If you are considering buying a flipped house… make sure that you have a home inspection contingency included in your offer.
Unfortunately, here in the always-active Vienna real estate market, a flipped house is often the only affordable option in the average price ranges. If you aren’t familiar with the term, a flipped house is property bought by an investor who makes updates and plans to re-sell the home quickly… typically withing six months.
You and your agent may not have much time to inspect a hot new listing before submitting an offer. So, here is a checklist that can help you grasp the quality of the workmanship.
Inspect a Flipped House
- Windows ~ Take a look and see how old they are. If they aren’t new, open and close them to see if they stay open, have screens, and note if there is fogging between the two panes of glass.

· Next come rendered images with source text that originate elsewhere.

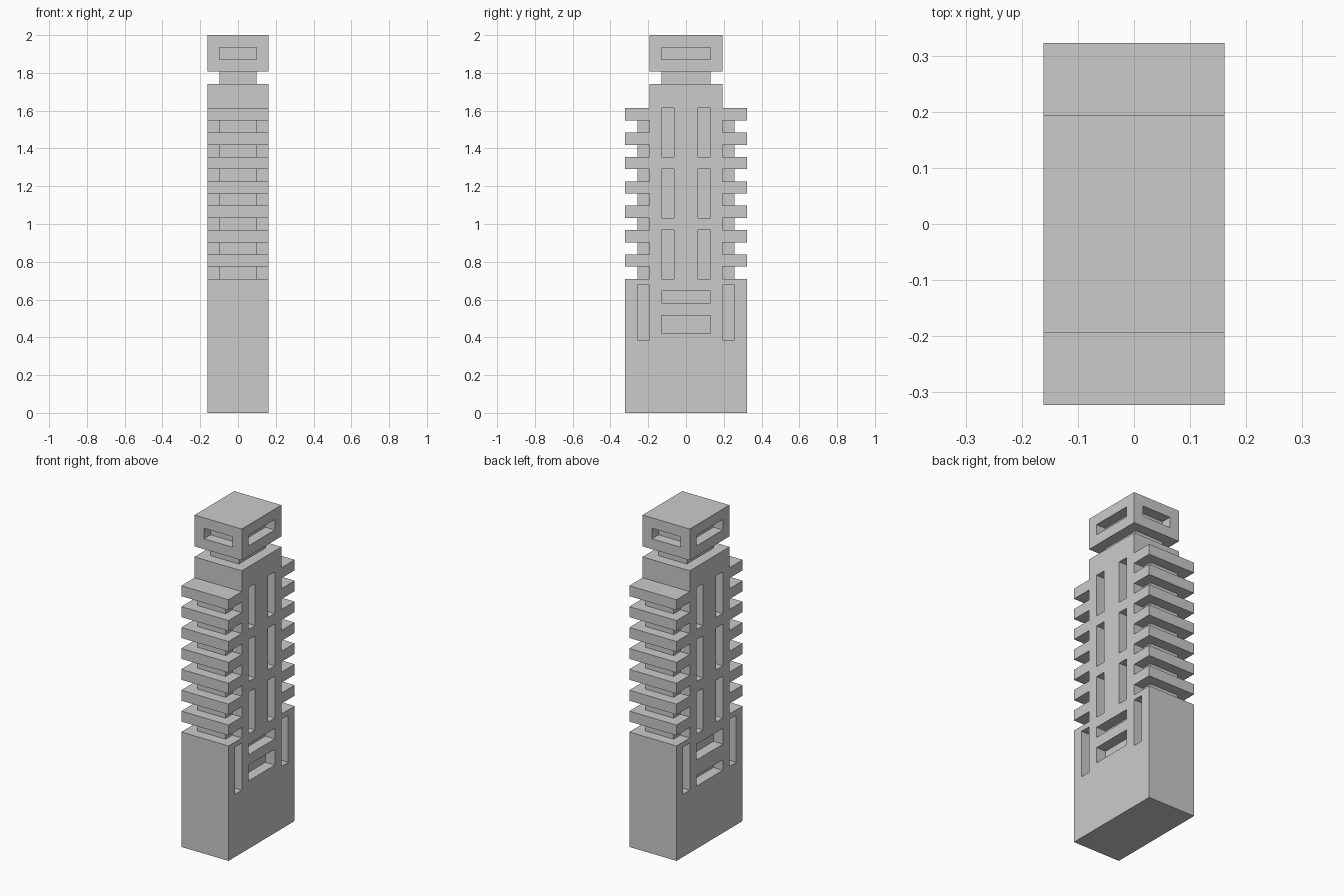
import bpy, bmesh

if "Cube" in bpy.data.objects:
    bpy.data.objects.remove(bpy.data.objects["Cube"])

U = 2 / 31  # the whole tower sits on a 31-step grid


def make_object(name, bm):
    bmesh.ops.recalc_face_normals(bm, faces=bm.faces[:])
    mesh = bpy.data.meshes.new(name)
    bm.to_mesh(mesh)
    bm.free()
    obj = bpy.data.objects.new(name, mesh)
    bpy.context.collection.objects.link(obj)
    return obj


def add_box(bm, x0, x1, y0, y1, z0, z1):
    verts = bmesh.ops.create_cube(bm, size=1)["verts"]
    for v in verts:
        v.co.x = (x1 if v.co.x > 0 else x0) * U
        v.co.y = (y1 if v.co.y > 0 else y0) * U
        v.co.z = (z1 if v.co.z > 0 else z0) * U


def boxes(name, items):
    bm = bmesh.new()
    for item in items:
        add_box(bm, *item)
    return make_object(name, bm)


def carve(obj, cutter):
    cutter.hide_render = True
    cutter.hide_set(True)
    mod = obj.modifiers.new("recesses", "BOOLEAN")
    mod.operation = "DIFFERENCE"
    mod.solver = "EXACT"
    mod.object = cutter


# Tower body: stepped side profile with seven fins, extruded across x
half = [(5, 0), (5, 11), (3, 11)]
for z in range(12, 25, 2):
    half += [(3, z), (5, z), (5, z + 1), (3, z + 1)]
half.append((3, 27))
profile = half + [(-y, z) for y, z in reversed(half)]
bm = bmesh.new()
face = bm.faces.new([bm.verts.new((-2.5 * U, y * U, z * U)) for y, z in profile])
ext = bmesh.ops.extrude_face_region(bm, geom=[face], use_keep_orig=True)
moved = [g for g in ext["geom"] if isinstance(g, bmesh.types.BMVert)]
bmesh.ops.translate(bm, verts=moved, vec=(5 * U, 0, 0))
body = make_object("tower_body", bm)

# Recesses on both broad sides, one step deep
cuts = []
for s in (-1, 1):
    x0, x1 = sorted((s * 1.5, s * 3))
    for t in (-1, 1):
        y0, y1 = sorted((t, t * 2))
        cuts += [(x0, x1, y0, y1, z, z + 4) for z in (11, 16, 21)]
        y0, y1 = sorted((t * 3, t * 4))
        cuts.append((x0, x1, y0, y1, 6, 10.5))
    bands = ((6.5, 8), (9, 10)) if s > 0 else ((6, 7), (8.5, 10))
    cuts += [(x0, x1, -2, 2, a, b) for a, b in bands]
carve(body, boxes("body_recess_cutter", cuts))

# Narrow spines joining the fins at front and back
boxes("fin_spines", [(-1.5, 1.5, *sorted((t * 2.5, t * 4)), 10.75, 24.5)
                     for t in (-1, 1)])

# Neck and head
boxes("neck", [(-1.5, 1.5, -2, 2, 26.75, 28.25)])
head = boxes("head", [(-2.5, 2.5, -3, 3, 28, 31)])
slots = []
for s in (-1, 1):
    slots.append((*sorted((s * 1.5, s * 3)), -2, 2, 29, 30))
    slots.append((-1.5, 1.5, *sorted((s * 2, s * 3.5)), 29, 30))
# Separate cutters so the slots never share corner edges
carve(head, boxes("head_side_slot_cutter", slots[0::2]))
carve(head, boxes("head_front_slot_cutter", slots[1::2]))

- Furnace or HVAC System ~ Note how old it is, and what type of system it is… forced air, hot water, natural gas, oil, or a heat pump. (see below for additions)
- Bathrooms ~ Was the tub or shower replaced? Check on the tile, drainage, glass door. Open the drawers on the vanity, check the water pressure, was the toilet replaced?
- Hot Water Heater ~ How old is it? The reality is that most manufacturers of hot water heaters feel 6 years is old, but don’t let that upset you. I recently saw a flip with a 25+-year-old hot water heater (YIKES!) If there was an addition, the water heater must be less than two years old.
- Roof ~ I can typically tell clients fairly accurate the age when I see a roof, but on this one you’ll need to ask the seller. A roof can last 25 years, and you should know now if it is twenty-years-old already.
- Flooring ~ Many older homes in Vienna still have “suspect tiles” which may have asbestos. These take about a day for an environmental company to remove and certify (about $3,000). Oak flooring can always be sanded and refinished, and carpets can be replaced.
- Modifications ~ Some flippers remove walls to create the “open-concept” feel you see every time you watch HGTV. Removing walls is a HUGE modification, and know it can be done right easily by an experienced contractor. You should not assume anything and ask for documentation like engineering plans, designs, permits, or photos.
- Additions ~ Popping-the-top of a house can double the square footage, and add a luxury bedroom, bath, laundry room, three bedrooms and much more. I did this to my Vienna rambler and know a lot about it… and have things I would have done differently. Additions always require permits so make sure you see them because there was electrical work done, plumbing and structural additions. That 8″ steel I-beam is now carrying 2x the load!
- Electrical Panel ~ I’m talking about the circuit breaker box. If the panel box is old, then it may not be big enough if there was an addition (look for a sub-panel) to carry the load. Power is important so you want to make sure there isn’t rust in the panel, double taps, or signs of any electrical arcing.
- Sewer Lateral ~ Ask your home inspector if they can inspect the sewer lateral with a camera, or schedule someone who can. Especially on flips, the previous owner may have been 87 years-old and taken a shower three times a week, and run the dishwasher only when it was full. Your family of four may take daily showers, do laundry, run the dishwasher, and flush the toilet 12 times a day… and that is much more flow to the sewer main. Most flippers won’t replace the sewer lateral.
- Kitchen ~ Open all the drawers to see how they glide (or not) and examine the quality. Touch the counter tops and make sure seams are smooth. Is there a vent hood… does it go outside. Examine the age of the appliances and the brands, are they dented? Is it electric or gas cooking. Is there a microwave, pantry, under cabinet lights, or a backsplash?
- Chimney ~ Note if it is wood burning or a natural gas chimney. Natural Gas logs typically indicate that the chimney has been inspected and is functional. Wood burning fireplaces need to be looked at closely especially when significant use is apparent in the fire box.
- Decks ~ Some home flippers use a special deck paint to conceal age. Go under the deck and see what the underside looks like, if it is original, or if some boards have been replaced. Note the railings since some 1960’s homes have slats big enough for a kid to run through.
There are plenty of nice homes that pop up that are remodeled with a high level of quality.
There was an inspection recently that caught me off guard. My client had been the runner-up on a flip and the agent called me the next week saying the buyer was backing out. Now, they had outbid my client and possibly got cold feet (no one wants to pay too much) and the agent called to see if we were still interested.
But, during the home inspection, there were just too many things that either not done right or were just low quality. So, the contract was declared void and my client walked away.
It was a bummer, but that’s why I always include a Home Inspection Contingency especially to thoroughly inspect a flipped house.
Have questions? Send me an email and I’ll share some insight with you.